[Saved data entries]

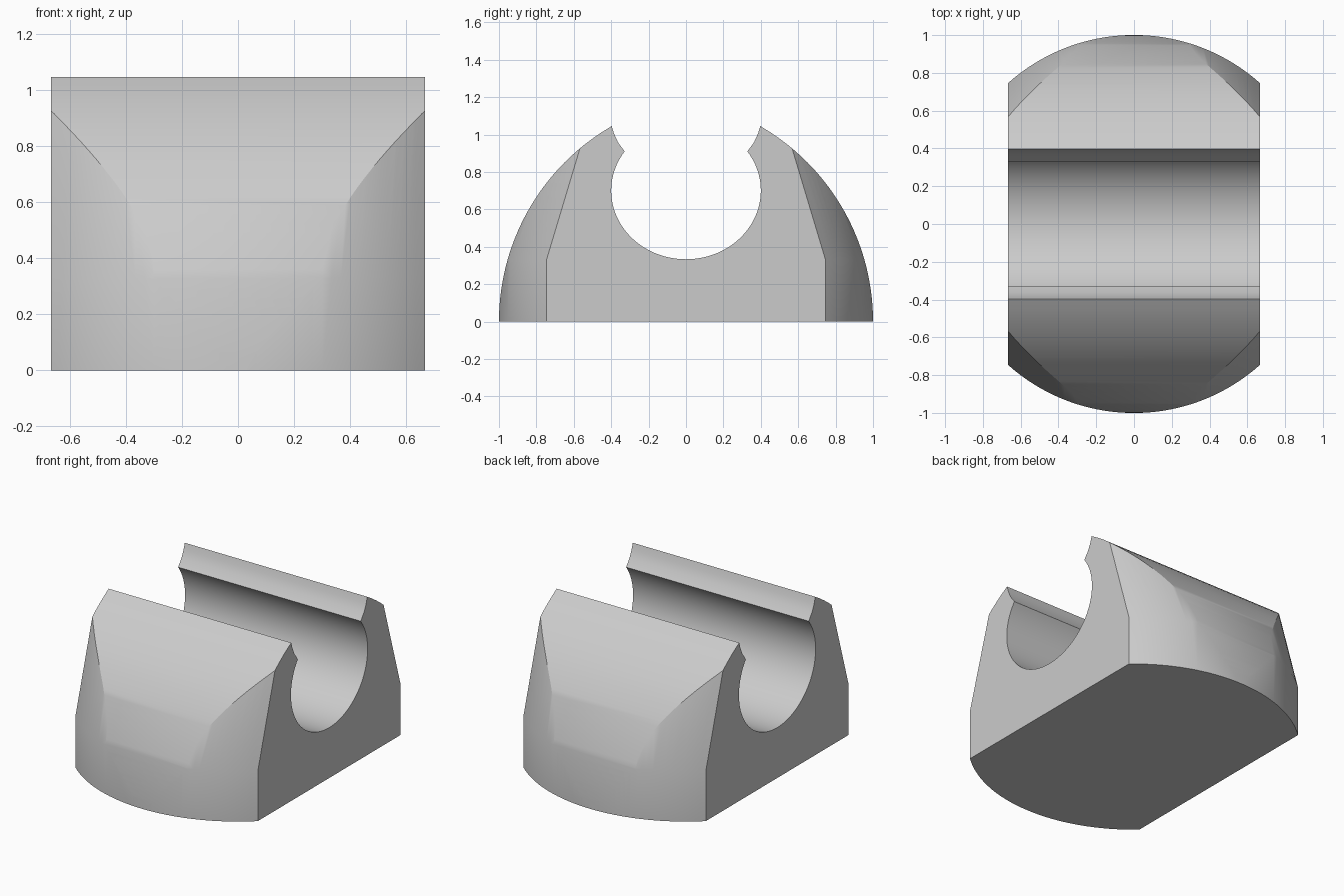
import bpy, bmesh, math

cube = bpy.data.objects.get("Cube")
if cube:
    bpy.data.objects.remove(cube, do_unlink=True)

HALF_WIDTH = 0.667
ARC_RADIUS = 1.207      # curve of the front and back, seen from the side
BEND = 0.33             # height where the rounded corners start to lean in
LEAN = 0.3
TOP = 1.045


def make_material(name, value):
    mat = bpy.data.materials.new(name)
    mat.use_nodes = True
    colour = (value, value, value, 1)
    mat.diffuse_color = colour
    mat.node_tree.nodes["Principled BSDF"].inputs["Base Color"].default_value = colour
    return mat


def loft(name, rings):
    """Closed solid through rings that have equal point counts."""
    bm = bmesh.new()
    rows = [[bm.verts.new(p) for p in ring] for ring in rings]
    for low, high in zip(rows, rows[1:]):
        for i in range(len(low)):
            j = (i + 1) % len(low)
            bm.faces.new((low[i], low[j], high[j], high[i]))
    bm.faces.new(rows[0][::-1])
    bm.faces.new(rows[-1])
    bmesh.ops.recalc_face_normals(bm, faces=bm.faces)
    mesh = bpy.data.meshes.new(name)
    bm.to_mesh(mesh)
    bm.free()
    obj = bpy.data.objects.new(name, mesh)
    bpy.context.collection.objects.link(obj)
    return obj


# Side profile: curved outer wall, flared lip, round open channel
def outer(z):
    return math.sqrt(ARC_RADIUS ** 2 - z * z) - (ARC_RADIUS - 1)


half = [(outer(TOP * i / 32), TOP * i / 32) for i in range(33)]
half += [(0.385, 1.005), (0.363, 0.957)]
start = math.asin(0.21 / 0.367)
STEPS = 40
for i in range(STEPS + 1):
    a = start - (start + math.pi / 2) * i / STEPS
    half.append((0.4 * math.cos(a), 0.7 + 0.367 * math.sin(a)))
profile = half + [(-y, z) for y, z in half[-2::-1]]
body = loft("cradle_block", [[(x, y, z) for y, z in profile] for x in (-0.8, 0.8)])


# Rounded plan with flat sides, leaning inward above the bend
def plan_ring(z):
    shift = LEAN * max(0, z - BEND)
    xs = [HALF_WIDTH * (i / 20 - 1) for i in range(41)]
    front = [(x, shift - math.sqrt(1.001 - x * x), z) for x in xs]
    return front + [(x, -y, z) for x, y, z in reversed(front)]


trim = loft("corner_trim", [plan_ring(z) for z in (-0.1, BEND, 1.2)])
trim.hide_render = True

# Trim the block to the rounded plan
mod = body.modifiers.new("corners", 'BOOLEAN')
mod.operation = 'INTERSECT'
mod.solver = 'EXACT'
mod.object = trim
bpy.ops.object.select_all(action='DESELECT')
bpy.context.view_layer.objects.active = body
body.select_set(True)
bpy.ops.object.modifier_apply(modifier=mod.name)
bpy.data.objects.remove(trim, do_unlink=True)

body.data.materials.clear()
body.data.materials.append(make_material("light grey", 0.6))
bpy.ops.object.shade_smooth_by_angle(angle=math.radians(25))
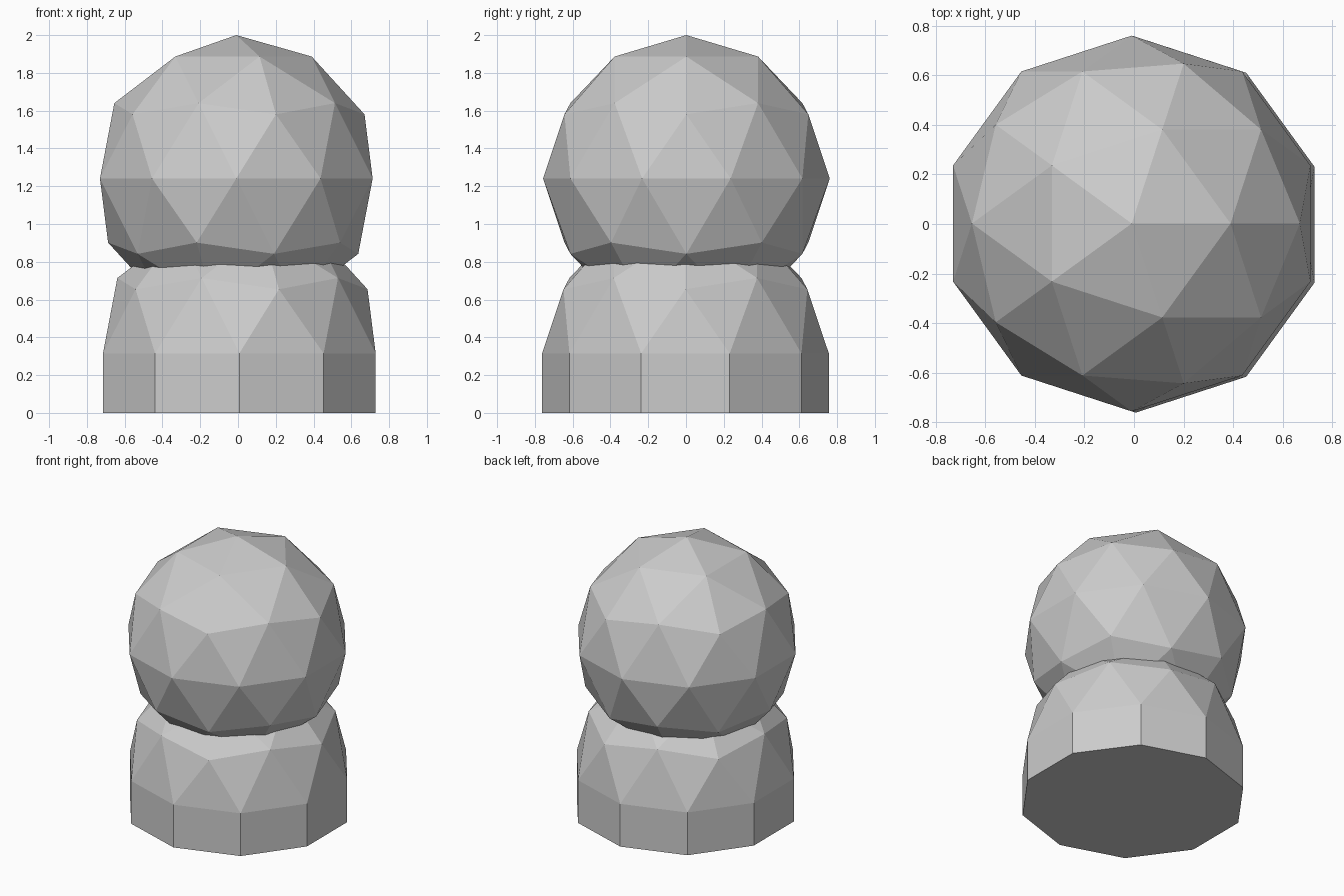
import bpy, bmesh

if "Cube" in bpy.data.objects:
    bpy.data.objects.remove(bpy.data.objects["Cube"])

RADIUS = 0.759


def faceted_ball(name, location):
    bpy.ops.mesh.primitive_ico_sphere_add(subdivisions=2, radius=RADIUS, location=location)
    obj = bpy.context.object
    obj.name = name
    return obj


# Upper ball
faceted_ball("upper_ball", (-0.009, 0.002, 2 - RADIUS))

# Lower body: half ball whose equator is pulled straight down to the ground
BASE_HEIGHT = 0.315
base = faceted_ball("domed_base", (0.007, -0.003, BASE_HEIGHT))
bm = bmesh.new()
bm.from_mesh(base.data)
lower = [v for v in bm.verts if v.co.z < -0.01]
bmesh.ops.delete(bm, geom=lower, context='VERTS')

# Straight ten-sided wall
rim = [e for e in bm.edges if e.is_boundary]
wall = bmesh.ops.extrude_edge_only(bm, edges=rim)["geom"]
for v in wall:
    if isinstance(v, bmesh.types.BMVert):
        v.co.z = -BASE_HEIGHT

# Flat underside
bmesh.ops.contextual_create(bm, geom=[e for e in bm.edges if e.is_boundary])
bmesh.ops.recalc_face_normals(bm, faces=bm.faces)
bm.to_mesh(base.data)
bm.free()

* * *

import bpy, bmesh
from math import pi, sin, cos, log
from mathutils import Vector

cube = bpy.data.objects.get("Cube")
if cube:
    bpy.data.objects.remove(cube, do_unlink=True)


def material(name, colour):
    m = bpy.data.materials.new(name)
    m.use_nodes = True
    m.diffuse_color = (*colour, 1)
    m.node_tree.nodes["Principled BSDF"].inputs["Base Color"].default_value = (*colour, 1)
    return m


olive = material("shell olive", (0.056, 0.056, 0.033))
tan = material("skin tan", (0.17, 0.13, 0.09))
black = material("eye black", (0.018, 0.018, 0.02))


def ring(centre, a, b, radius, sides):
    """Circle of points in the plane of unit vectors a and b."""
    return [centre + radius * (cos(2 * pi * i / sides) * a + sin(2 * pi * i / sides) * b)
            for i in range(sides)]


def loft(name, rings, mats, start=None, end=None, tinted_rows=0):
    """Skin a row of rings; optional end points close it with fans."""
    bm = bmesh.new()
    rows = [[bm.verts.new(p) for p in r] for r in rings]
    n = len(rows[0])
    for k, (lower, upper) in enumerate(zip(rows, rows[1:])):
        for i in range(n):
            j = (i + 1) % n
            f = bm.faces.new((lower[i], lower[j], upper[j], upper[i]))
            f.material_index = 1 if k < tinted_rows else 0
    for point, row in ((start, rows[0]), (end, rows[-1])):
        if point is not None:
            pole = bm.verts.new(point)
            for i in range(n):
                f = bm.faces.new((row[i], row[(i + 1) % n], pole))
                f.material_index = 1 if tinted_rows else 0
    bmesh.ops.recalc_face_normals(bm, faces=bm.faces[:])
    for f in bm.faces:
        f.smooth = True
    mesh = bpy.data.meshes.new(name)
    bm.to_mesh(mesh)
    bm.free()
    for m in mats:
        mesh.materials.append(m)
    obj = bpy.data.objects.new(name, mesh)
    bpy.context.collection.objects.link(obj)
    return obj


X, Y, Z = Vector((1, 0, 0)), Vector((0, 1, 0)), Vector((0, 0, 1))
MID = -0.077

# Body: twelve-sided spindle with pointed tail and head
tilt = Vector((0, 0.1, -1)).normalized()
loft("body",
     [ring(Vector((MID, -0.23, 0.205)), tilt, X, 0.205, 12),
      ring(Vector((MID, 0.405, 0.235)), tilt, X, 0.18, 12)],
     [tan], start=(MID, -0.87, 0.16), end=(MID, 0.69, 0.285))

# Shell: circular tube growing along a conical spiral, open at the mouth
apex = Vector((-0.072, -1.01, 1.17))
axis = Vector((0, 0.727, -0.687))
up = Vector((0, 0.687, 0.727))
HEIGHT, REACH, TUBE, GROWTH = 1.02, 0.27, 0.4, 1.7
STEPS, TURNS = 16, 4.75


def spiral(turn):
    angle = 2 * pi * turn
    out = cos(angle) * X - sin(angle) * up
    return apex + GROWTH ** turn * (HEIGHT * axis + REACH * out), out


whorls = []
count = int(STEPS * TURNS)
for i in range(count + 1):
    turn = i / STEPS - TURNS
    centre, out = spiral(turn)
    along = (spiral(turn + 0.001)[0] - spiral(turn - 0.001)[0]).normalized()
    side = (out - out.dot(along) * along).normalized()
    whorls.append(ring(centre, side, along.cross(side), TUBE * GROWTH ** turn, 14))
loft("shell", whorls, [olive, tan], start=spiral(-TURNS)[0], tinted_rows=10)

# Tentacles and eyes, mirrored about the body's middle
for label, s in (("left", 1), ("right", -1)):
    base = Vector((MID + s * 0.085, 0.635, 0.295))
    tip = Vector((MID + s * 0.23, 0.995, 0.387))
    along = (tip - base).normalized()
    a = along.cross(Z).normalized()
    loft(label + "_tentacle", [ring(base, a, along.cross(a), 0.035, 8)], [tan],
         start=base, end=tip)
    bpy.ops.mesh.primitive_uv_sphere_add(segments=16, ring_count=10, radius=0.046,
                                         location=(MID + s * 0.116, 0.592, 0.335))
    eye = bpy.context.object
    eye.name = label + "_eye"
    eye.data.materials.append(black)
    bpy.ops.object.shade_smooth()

--

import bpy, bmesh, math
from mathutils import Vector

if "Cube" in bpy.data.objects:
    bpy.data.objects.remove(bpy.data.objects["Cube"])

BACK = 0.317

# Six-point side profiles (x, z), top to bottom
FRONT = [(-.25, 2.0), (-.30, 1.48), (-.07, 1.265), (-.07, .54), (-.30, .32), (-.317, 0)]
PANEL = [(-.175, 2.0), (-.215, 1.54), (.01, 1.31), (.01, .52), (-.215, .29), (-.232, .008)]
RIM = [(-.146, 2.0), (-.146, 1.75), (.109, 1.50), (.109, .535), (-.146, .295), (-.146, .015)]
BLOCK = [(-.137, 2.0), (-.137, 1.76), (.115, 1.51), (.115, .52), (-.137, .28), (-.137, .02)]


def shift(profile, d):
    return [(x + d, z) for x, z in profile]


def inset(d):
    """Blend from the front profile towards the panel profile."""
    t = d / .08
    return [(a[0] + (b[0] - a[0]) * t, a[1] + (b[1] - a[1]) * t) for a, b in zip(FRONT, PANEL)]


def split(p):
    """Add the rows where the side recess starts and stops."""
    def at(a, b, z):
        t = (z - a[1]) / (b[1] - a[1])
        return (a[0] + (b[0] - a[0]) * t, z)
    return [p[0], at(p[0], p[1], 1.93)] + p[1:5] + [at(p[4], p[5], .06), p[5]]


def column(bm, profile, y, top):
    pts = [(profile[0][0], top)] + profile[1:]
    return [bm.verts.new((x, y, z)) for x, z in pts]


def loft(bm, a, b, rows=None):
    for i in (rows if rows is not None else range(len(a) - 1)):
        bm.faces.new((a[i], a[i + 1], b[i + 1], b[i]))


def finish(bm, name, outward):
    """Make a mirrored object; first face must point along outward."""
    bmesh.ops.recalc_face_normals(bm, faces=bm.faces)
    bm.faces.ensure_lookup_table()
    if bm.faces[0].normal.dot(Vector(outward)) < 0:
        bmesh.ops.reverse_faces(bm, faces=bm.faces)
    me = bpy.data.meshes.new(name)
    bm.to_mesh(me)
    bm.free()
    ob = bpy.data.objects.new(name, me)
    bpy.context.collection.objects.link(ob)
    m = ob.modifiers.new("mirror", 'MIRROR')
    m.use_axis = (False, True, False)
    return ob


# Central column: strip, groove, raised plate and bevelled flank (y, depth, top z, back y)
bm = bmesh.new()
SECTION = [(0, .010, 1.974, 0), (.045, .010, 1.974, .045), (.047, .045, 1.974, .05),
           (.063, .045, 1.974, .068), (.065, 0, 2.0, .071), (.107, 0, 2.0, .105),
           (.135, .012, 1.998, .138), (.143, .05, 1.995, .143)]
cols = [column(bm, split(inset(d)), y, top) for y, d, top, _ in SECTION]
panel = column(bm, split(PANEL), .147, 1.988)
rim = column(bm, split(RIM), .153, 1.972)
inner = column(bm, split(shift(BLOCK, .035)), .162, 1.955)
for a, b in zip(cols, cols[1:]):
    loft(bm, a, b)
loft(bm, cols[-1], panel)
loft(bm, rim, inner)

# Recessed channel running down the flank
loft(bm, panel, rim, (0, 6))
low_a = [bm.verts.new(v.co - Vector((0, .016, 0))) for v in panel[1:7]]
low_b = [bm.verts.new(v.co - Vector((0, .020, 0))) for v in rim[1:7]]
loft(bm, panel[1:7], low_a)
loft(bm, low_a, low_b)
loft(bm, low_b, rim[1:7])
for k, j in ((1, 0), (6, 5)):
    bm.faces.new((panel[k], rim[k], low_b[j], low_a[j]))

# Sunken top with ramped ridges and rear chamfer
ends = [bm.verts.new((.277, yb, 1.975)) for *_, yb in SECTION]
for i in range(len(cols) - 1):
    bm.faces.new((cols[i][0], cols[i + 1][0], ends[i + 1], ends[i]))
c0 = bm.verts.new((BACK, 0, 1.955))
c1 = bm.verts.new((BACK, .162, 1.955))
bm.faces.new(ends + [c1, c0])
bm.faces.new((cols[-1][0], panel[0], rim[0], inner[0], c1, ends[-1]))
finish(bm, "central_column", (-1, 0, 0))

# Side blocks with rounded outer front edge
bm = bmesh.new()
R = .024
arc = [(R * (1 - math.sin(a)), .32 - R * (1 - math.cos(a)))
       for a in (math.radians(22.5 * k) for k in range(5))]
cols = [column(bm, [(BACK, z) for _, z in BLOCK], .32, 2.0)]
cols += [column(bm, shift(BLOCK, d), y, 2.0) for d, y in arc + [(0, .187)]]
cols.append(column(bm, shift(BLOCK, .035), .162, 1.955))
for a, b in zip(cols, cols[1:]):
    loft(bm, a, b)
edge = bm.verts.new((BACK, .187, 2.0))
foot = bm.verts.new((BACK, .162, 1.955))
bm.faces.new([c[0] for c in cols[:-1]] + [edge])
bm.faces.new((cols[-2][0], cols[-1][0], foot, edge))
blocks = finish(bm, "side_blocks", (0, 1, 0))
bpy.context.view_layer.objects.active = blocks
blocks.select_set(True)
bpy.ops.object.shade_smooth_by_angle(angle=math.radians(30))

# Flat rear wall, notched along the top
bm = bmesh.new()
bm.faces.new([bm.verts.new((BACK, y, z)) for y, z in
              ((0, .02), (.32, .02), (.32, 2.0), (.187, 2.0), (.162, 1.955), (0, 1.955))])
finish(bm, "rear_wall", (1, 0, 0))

» What needs to be done: Once the line with "mesh.materials.append(m)" is found in the records above, print exactly that line and every line after it through the line with "[tan], start=(MID, -0.87, 0.16), end=(MID, 0.69, 0.285))".

» Written answer:
        mesh.materials.append(m)
    obj = bpy.data.objects.new(name, mesh)
    bpy.context.collection.objects.link(obj)
    return obj


X, Y, Z = Vector((1, 0, 0)), Vector((0, 1, 0)), Vector((0, 0, 1))
MID = -0.077

# Body: twelve-sided spindle with pointed tail and head
tilt = Vector((0, 0.1, -1)).normalized()
loft("body",
     [ring(Vector((MID, -0.23, 0.205)), tilt, X, 0.205, 12),
      ring(Vector((MID, 0.405, 0.235)), tilt, X, 0.18, 12)],
     [tan], start=(MID, -0.87, 0.16), end=(MID, 0.69, 0.285))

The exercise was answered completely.